Before graffiti found its way onto the Internet, it made its way around the global community via fanzines and old-fashioned pen-pal photo swaps, and On the Run was one of the first. It was based in Germany but always had an international bent; by the 1990s, the publication had shifted focus to create single-artist paperback books of artists like Copenhagen’s BATES, Germany’s JEPSY, and New York City’s SEEN—all now out of print and quite expensive.
It may not seem like that novel of a concept, but at that time, you could fit every book about graffiti ever printed into a small backpack—and all of those books were surveys. These early monographs were a necessary step: Graffiti is of course made by individuals with their own styles and aesthetics, just like any other art form. But it’s a bit of a closed system, and getting to that level of understanding is tough, even for curious outsiders, who may only have an idea that they like or don’t like graffiti in general. Or they may only know the work of particular artists when they drop lettering as the focus of their work and cross over into more outsider-friendly output, as in the case of someone like Banksy.
The current incarnation of the On the Run series expands from artist monographs to include graffiti sketchbooks, tattooists, and artist-driven projects, but the monographs—including those from artists PART, SENTO, JEPSY, SMASH 137, SABE, GHOST, LOGAN, and with FAITH 47 and the MOAS crew still to come—still feel to me like the most special and important of the series.
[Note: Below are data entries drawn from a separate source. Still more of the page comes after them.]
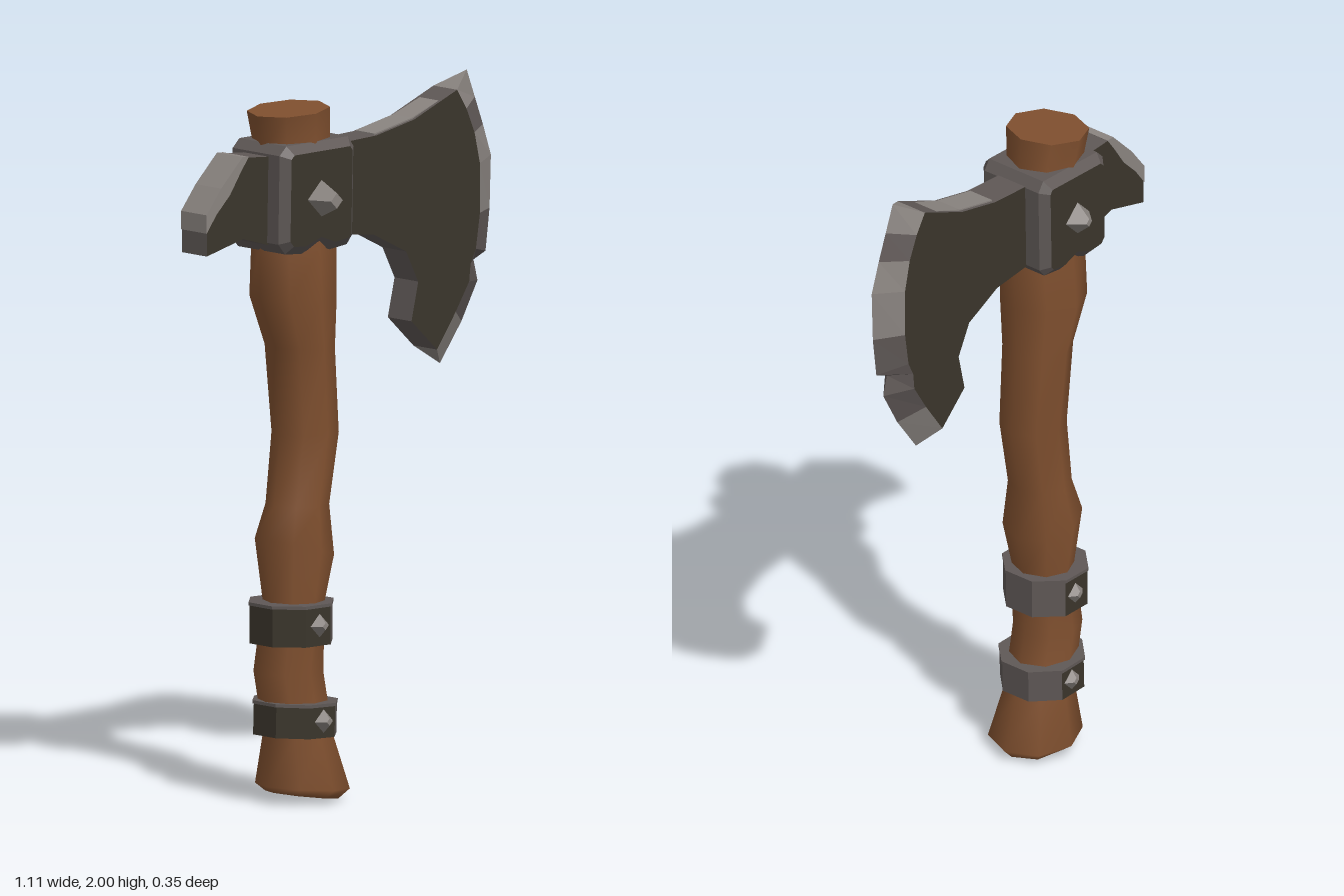
import * as THREE from 'three';

const mat = (name, color) => Object.assign(new THREE.MeshStandardMaterial({ color }), { name });

export function createModel() {
  const wood = mat('wood', 0x80502f);
  const dark = mat('dark iron', 0x3a352b);
  const grey = mat('worn iron', 0x5f5856);
  const light = mat('bright steel', 0x8a8480);
  const root = new THREE.Group();
  root.name = 'axe';
  const Z = -0.01; // middle plane of the head

  const add = (name, geo, material, x = 0, y = 0, z = 0) => {
    const m = new THREE.Mesh(geo, material);
    m.name = name;
    m.position.set(x, y, z);
    root.add(m);
    return m;
  };

  // Flat faces from polygons of 3 or 4 corners
  const faces = (polys) => {
    const pos = [];
    for (const p of polys) {
      for (let i = 1; i < p.length - 1; i++) pos.push(...p[0], ...p[i], ...p[i + 1]);
    }
    const g = new THREE.BufferGeometry();
    g.setAttribute('position', new THREE.Float32BufferAttribute(pos, 3));
    g.computeVertexNormals();
    return g;
  };

  // Flat plate of an outline, centred in depth
  const slab = (pts, depth, bevel = 0) => {
    const shape = new THREE.Shape(pts.map(([x, y]) => new THREE.Vector2(x, y)));
    const g = new THREE.ExtrudeGeometry(shape, {
      depth: depth - 2 * bevel, bevelEnabled: bevel > 0, bevelSize: bevel,
      bevelThickness: bevel, bevelOffset: -bevel, bevelSegments: 1,
    });
    return g.translate(0, 0, -depth / 2 + bevel);
  };

  // Handle: rings of [y left, y right, x left, x right, half depth]
  const rings = [
    [0.03, 0.0, -0.26, -0.05, 0.10],
    [0.05, 0.03, -0.285, -0.02, 0.133],
    [0.19, 0.19, -0.27, -0.07, 0.095],
    [0.37, 0.37, -0.305, -0.105, 0.095],
    [0.57, 0.57, -0.27, -0.10, 0.09],
    [0.75, 0.69, -0.29, -0.075, 0.115],
    [0.84, 0.84, -0.258, -0.085, 0.092],
    [1.04, 1.04, -0.235, -0.05, 0.096],
    [1.29, 1.28, -0.255, -0.07, 0.105],
    [1.43, 1.43, -0.31, -0.065, 0.122],
    [1.58, 1.58, -0.31, -0.06, 0.112],
    [1.85, 1.85, -0.305, -0.08, 0.10],
    [1.95, 1.97, -0.32, -0.09, 0.118],
  ];
  const N = 8;
  const ringPoint = ([yl, yr, xl, xr, d], j) => {
    const a = (j / N) * Math.PI * 2;
    const t = (1 + Math.cos(a)) / 2;
    return [xl + (xr - xl) * t, yl + (yr - yl) * t, Z - Math.sin(a) * d];
  };
  const pos = [], idx = [];
  rings.forEach((r, i) => {
    for (let j = 0; j < N; j++) {
      pos.push(...ringPoint(r, j));
      if (i === 0) continue;
      const k = (j + 1) % N, a = (i - 1) * N, b = i * N;
      idx.push(a + j, a + k, b + k, a + j, b + k, b + j);
    }
  });
  const shaft = new THREE.BufferGeometry();
  shaft.setAttribute('position', new THREE.Float32BufferAttribute(pos, 3));
  shaft.setIndex(idx);
  shaft.computeVertexNormals();
  add('handle', shaft, wood);
  const loop = (r) => Array.from({ length: N }, (_, j) => ringPoint(r, j));
  add('handleEnds', faces([loop(rings[rings.length - 1]), loop(rings[0]).reverse()]), wood);

  // Blade body
  const H = 0.05;
  const inner = [[0.38, 1.957], [0.415, 1.90], [0.445, 1.83], [0.465, 1.74], [0.465, 1.60], [0.45, 1.50],
    [0.43, 1.46], [0.425, 1.41], [0.375, 1.33], [0.305, 1.23]];
  const outer = [[0.46, 2.0], [0.49, 1.92], [0.52, 1.84], [0.55, 1.75], [0.545, 1.60], [0.53, 1.48],
    [0.485, 1.46], [0.50, 1.40], [0.44, 1.29], [0.36, 1.18]];
  const body = [[-0.1, 1.85], [0.08, 1.86], [0.22, 1.89], ...inner,
    [0.21, 1.32], [0.235, 1.43], [0.19, 1.52], [0.07, 1.58], [-0.1, 1.60]];
  add('blade', slab(body, 2 * H), [dark, grey], 0, 0, Z);

  // Sharpened edge, with brighter stretches
  const edge = { grey: [], light: [] };
  for (let i = 0; i < inner.length - 1; i++) {
    const list = [0, 2, 3, 8].includes(i) ? edge.light : edge.grey;
    const [a, b, c, d] = [inner[i], inner[i + 1], outer[i + 1], outer[i]];
    list.push([[...a, H], [...b, H], [...c, 0], [...d, 0]]);
    list.push([[...d, 0], [...c, 0], [...b, -H], [...a, -H]]);
  }
  const e = inner.length - 1;
  edge.light.push([[...inner[0], H], [...outer[0], 0], [...inner[0], -H]]);
  edge.light.push([[...inner[e], -H], [...outer[e], 0], [...inner[e], H]]);
  add('cuttingEdge', faces(edge.grey), grey, 0, 0, Z);
  add('cuttingEdgeShine', faces(edge.light), light, 0, 0, Z);

  // Worn strip along the top of the blade
  add('bladeTopWear', slab([[0.08, 1.855], [0.22, 1.885], [0.32, 1.925],
    [0.32, 1.932], [0.22, 1.894], [0.08, 1.864]], 0.08), light, 0, 0, Z);

  // Back spike and its worn corner
  add('backSpike', slab([[-0.28, 1.84], [-0.42, 1.85], [-0.50, 1.77], [-0.555, 1.70],
    [-0.555, 1.585], [-0.42, 1.62], [-0.28, 1.58]], 0.104), [dark, grey], 0, 0, Z);
  add('backSpikeWear', slab([[-0.40, 1.851], [-0.423, 1.853], [-0.503, 1.772], [-0.557, 1.702],
    [-0.557, 1.65], [-0.52, 1.70], [-0.47, 1.75], [-0.43, 1.81]], 0.108), light, 0, 0, Z);

  // Collar that clamps the head to the handle
  add('collar', slab([[-0.33, 1.60], [-0.305, 1.57], [-0.245, 1.565], [-0.19, 1.585], [-0.14, 1.567],
    [-0.075, 1.575], [-0.055, 1.60], [-0.05, 1.85], [-0.07, 1.88], [-0.30, 1.875], [-0.325, 1.85]],
  0.246, 0.024), [dark, grey], 0, 0, Z);

  // Diamond studs on front and back
  const stud = (name, x, y, z, side, r, tip, h) => {
    const g = new THREE.CylinderGeometry(tip, r, h, 4).toNonIndexed();
    g.rotateX(side * Math.PI / 2);
    g.computeVertexNormals();
    add(name, g, light, x, y, z + side * h / 2);
  };
  stud('collarStudFront', -0.19, 1.72, 0.108, 1, 0.054, 0.022, 0.07);
  stud('collarStudBack', -0.19, 1.72, -0.128, -1, 0.054, 0.012, 0.048);

  // Iron bands round the grip; the sides under the blade are worn
  const band = (x, y, h, rx, tilt) => {
    const g = new THREE.CylinderGeometry(1, 1, h, N, 1, false, -Math.PI / N).toNonIndexed();
    g.scale(rx / Math.cos(Math.PI / N), 1, 0.115 / Math.cos(Math.PI / N));
    g.computeVertexNormals();
    g.clearGroups();
    for (let i = 0; i < N; i++) g.addGroup(i * 6, 6, i >= 1 && i <= 3 ? 1 : 0);
    g.addGroup(N * 6, N * 6, 1);
    add('gripBand', g, [dark, grey], x, y, Z).rotation.z = tilt;
    // Thin worn rim
    const rim = new THREE.CylinderGeometry(1, 1, 0.009, N, 1, false, -Math.PI / N).toNonIndexed();
    rim.scale((rx + 0.003) / Math.cos(Math.PI / N), 1, 0.118 / Math.cos(Math.PI / N));
    rim.computeVertexNormals();
    add('gripBandRim', rim, grey, x, y + h / 2 - 0.003, Z).rotation.z = tilt;
    stud('bandStudFront', x + 0.005, y, 0.10, 1, 0.038, 0.01, 0.03);
    stud('bandStudBack', x + 0.005, y, -0.12, -1, 0.038, 0.01, 0.022);
  };
  band(-0.18, 0.238, 0.095, 0.113, -0.03);
  band(-0.195, 0.51, 0.115, 0.112, 0);

  return root;
}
First off is PART, a quiet East Harlem legend who is one of the most important and under-appreciated writers from the 1970s, and who made the move to painting walls in the 1980s and has never stopped. When you see a big, colorful piece in the street with wild and complex lettering, there’s a good chance that it owes a tip of the hat to PART, who largely shaped what we now come to think of as “graffiti style” lettering.
At a time when only a very few adults with spiffy cameras were documenting the rolling subway murals, subway writers documented what they saw with inexpensive point and shoots of the day, and the collection of images assembled here in PART’s book is no small feat of research—finding a single image of a certain PART piece might entail visiting an old-timer far on the other side of town who had a single 3×5 print of a piece from the 1970s, shot on an old Instamatic with expired, shoplifted film, processed in a stand in a parking lot—and somehow survived in an old shoebox until today. The On the Run series isn’t a high-budget or high-design affair, but it’s such important work in digging up and assembling the works of people like PART that it doesn’t really matter. Seeing all of the man’s work together is a rare treat, and there’s nowhere else you can do it.
Another star in the series is the Bronx’s SENTO, who got his start in graffiti in the early 1980s, ten years after PART. Graffiti writers in the know, however, heap superlatives on this guy, and with good reason. He is notoriously quiet and elusive—he hadn’t really ever given an interview beyond a few quotes prior to this book—and his work is scattered throughout the world. One of SENTO’s international painting partners, Copenhagen’s SABE, is a more recent On the Run release. A writer who got rolling in the late 1980s, SABE has an incredible versatility and output that makes him one of the great writers of the past twenty years, and he doesn’t seem to be slowing down, either.
Upcoming On the Run books will feature South African artist FAITH 47, who makes poignant, accessible work addressing broad social issues in Cape Town and beyond, and Copenhagen’s MOAS (MONSTERS OF ART) crew, a self-described gang-like crew of train painters who have kept Copehagen’s train system painted for decades. I’m looking forward to both.